▶ **Data to use**:
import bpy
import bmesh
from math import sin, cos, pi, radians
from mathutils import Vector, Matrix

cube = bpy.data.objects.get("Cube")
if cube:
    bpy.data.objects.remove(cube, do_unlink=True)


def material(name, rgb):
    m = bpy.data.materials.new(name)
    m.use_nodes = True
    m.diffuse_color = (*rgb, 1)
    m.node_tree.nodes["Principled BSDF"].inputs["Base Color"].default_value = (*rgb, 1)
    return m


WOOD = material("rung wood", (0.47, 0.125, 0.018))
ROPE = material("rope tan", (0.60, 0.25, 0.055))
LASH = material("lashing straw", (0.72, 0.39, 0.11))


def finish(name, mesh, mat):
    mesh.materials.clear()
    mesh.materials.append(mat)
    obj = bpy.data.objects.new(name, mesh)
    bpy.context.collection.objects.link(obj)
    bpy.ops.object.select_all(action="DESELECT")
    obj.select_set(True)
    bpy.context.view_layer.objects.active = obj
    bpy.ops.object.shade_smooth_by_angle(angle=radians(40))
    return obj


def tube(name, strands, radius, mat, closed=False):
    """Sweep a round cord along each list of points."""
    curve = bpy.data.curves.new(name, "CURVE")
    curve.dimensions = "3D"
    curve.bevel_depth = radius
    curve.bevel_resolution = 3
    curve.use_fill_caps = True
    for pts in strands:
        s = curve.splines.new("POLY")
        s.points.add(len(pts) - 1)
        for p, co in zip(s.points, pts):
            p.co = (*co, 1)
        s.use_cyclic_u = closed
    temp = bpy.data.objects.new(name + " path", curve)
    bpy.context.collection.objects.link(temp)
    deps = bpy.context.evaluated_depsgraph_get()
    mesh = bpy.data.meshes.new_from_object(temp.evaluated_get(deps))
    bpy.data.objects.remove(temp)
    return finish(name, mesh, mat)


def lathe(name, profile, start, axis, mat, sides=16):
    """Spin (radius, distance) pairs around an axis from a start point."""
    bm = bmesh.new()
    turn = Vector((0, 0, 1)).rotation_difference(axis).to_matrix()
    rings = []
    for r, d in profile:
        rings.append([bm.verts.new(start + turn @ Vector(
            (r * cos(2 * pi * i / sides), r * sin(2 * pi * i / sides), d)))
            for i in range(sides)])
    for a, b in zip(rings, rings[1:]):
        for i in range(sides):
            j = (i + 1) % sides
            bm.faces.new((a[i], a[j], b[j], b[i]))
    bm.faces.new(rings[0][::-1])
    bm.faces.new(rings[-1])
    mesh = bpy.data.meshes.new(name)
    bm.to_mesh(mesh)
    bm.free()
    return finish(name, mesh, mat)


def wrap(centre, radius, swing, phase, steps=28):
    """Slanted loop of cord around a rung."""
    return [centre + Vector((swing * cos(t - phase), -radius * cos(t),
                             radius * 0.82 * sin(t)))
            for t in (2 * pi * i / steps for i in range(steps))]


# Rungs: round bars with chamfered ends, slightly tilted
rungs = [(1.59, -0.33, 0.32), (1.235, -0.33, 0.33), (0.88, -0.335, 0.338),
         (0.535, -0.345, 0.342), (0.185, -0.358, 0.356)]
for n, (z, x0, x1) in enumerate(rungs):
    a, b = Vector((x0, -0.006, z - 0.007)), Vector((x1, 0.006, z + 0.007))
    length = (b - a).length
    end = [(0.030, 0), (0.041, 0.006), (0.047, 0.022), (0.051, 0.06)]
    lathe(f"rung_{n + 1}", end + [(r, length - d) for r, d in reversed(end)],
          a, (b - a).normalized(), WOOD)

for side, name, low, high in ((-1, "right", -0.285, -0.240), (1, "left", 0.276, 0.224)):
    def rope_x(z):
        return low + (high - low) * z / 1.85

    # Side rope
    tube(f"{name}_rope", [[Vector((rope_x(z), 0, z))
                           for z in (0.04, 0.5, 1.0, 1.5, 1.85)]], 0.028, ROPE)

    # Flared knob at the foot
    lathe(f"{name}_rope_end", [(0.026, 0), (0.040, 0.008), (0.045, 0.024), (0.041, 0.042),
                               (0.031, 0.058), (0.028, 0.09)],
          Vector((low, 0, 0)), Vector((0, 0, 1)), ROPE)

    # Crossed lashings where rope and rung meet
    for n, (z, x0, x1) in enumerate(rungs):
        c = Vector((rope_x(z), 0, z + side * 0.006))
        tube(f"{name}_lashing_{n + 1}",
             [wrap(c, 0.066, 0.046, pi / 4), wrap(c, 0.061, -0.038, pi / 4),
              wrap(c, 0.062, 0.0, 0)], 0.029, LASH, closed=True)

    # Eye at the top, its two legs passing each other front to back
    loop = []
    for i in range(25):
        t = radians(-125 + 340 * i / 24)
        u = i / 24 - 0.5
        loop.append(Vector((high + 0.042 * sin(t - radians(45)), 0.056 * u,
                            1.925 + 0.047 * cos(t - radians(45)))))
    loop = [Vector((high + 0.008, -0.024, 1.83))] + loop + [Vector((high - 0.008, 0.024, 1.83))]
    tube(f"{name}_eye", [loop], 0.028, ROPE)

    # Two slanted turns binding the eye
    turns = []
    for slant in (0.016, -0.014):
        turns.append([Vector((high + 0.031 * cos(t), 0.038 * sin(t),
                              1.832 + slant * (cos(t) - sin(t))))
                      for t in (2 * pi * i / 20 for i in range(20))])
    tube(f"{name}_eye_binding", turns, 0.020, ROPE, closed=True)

▶ **Description of the task**:
Repeat the listing in its entirety, keeping each line as it is.

▶ **Exercise solution**:
import bpy
import bmesh
from math import sin, cos, pi, radians
from mathutils import Vector, Matrix

cube = bpy.data.objects.get("Cube")
if cube:
    bpy.data.objects.remove(cube, do_unlink=True)


def material(name, rgb):
    m = bpy.data.materials.new(name)
    m.use_nodes = True
    m.diffuse_color = (*rgb, 1)
    m.node_tree.nodes["Principled BSDF"].inputs["Base Color"].default_value = (*rgb, 1)
    return m


WOOD = material("rung wood", (0.47, 0.125, 0.018))
ROPE = material("rope tan", (0.60, 0.25, 0.055))
LASH = material("lashing straw", (0.72, 0.39, 0.11))


def finish(name, mesh, mat):
    mesh.materials.clear()
    mesh.materials.append(mat)
    obj = bpy.data.objects.new(name, mesh)
    bpy.context.collection.objects.link(obj)
    bpy.ops.object.select_all(action="DESELECT")
    obj.select_set(True)
    bpy.context.view_layer.objects.active = obj
    bpy.ops.object.shade_smooth_by_angle(angle=radians(40))
    return obj


def tube(name, strands, radius, mat, closed=False):
    """Sweep a round cord along each list of points."""
    curve = bpy.data.curves.new(name, "CURVE")
    curve.dimensions = "3D"
    curve.bevel_depth = radius
    curve.bevel_resolution = 3
    curve.use_fill_caps = True
    for pts in strands:
        s = curve.splines.new("POLY")
        s.points.add(len(pts) - 1)
        for p, co in zip(s.points, pts):
            p.co = (*co, 1)
        s.use_cyclic_u = closed
    temp = bpy.data.objects.new(name + " path", curve)
    bpy.context.collection.objects.link(temp)
    deps = bpy.context.evaluated_depsgraph_get()
    mesh = bpy.data.meshes.new_from_object(temp.evaluated_get(deps))
    bpy.data.objects.remove(temp)
    return finish(name, mesh, mat)


def lathe(name, profile, start, axis, mat, sides=16):
    """Spin (radius, distance) pairs around an axis from a start point."""
    bm = bmesh.new()
    turn = Vector((0, 0, 1)).rotation_difference(axis).to_matrix()
    rings = []
    for r, d in profile:
        rings.append([bm.verts.new(start + turn @ Vector(
            (r * cos(2 * pi * i / sides), r * sin(2 * pi * i / sides), d)))
            for i in range(sides)])
    for a, b in zip(rings, rings[1:]):
        for i in range(sides):
            j = (i + 1) % sides
            bm.faces.new((a[i], a[j], b[j], b[i]))
    bm.faces.new(rings[0][::-1])
    bm.faces.new(rings[-1])
    mesh = bpy.data.meshes.new(name)
    bm.to_mesh(mesh)
    bm.free()
    return finish(name, mesh, mat)


def wrap(centre, radius, swing, phase, steps=28):
    """Slanted loop of cord around a rung."""
    return [centre + Vector((swing * cos(t - phase), -radius * cos(t),
                             radius * 0.82 * sin(t)))
            for t in (2 * pi * i / steps for i in range(steps))]


# Rungs: round bars with chamfered ends, slightly tilted
rungs = [(1.59, -0.33, 0.32), (1.235, -0.33, 0.33), (0.88, -0.335, 0.338),
         (0.535, -0.345, 0.342), (0.185, -0.358, 0.356)]
for n, (z, x0, x1) in enumerate(rungs):
    a, b = Vector((x0, -0.006, z - 0.007)), Vector((x1, 0.006, z + 0.007))
    length = (b - a).length
    end = [(0.030, 0), (0.041, 0.006), (0.047, 0.022), (0.051, 0.06)]
    lathe(f"rung_{n + 1}", end + [(r, length - d) for r, d in reversed(end)],
          a, (b - a).normalized(), WOOD)

for side, name, low, high in ((-1, "right", -0.285, -0.240), (1, "left", 0.276, 0.224)):
    def rope_x(z):
        return low + (high - low) * z / 1.85

    # Side rope
    tube(f"{name}_rope", [[Vector((rope_x(z), 0, z))
                           for z in (0.04, 0.5, 1.0, 1.5, 1.85)]], 0.028, ROPE)

    # Flared knob at the foot
    lathe(f"{name}_rope_end", [(0.026, 0), (0.040, 0.008), (0.045, 0.024), (0.041, 0.042),
                               (0.031, 0.058), (0.028, 0.09)],
          Vector((low, 0, 0)), Vector((0, 0, 1)), ROPE)

    # Crossed lashings where rope and rung meet
    for n, (z, x0, x1) in enumerate(rungs):
        c = Vector((rope_x(z), 0, z + side * 0.006))
        tube(f"{name}_lashing_{n + 1}",
             [wrap(c, 0.066, 0.046, pi / 4), wrap(c, 0.061, -0.038, pi / 4),
              wrap(c, 0.062, 0.0, 0)], 0.029, LASH, closed=True)

    # Eye at the top, its two legs passing each other front to back
    loop = []
    for i in range(25):
        t = radians(-125 + 340 * i / 24)
        u = i / 24 - 0.5
        loop.append(Vector((high + 0.042 * sin(t - radians(45)), 0.056 * u,
                            1.925 + 0.047 * cos(t - radians(45)))))
    loop = [Vector((high + 0.008, -0.024, 1.83))] + loop + [Vector((high - 0.008, 0.024, 1.83))]
    tube(f"{name}_eye", [loop], 0.028, ROPE)

    # Two slanted turns binding the eye
    turns = []
    for slant in (0.016, -0.014):
        turns.append([Vector((high + 0.031 * cos(t), 0.038 * sin(t),
                              1.832 + slant * (cos(t) - sin(t))))
                      for t in (2 * pi * i / 20 for i in range(20))])
    tube(f"{name}_eye_binding", turns, 0.020, ROPE, closed=True)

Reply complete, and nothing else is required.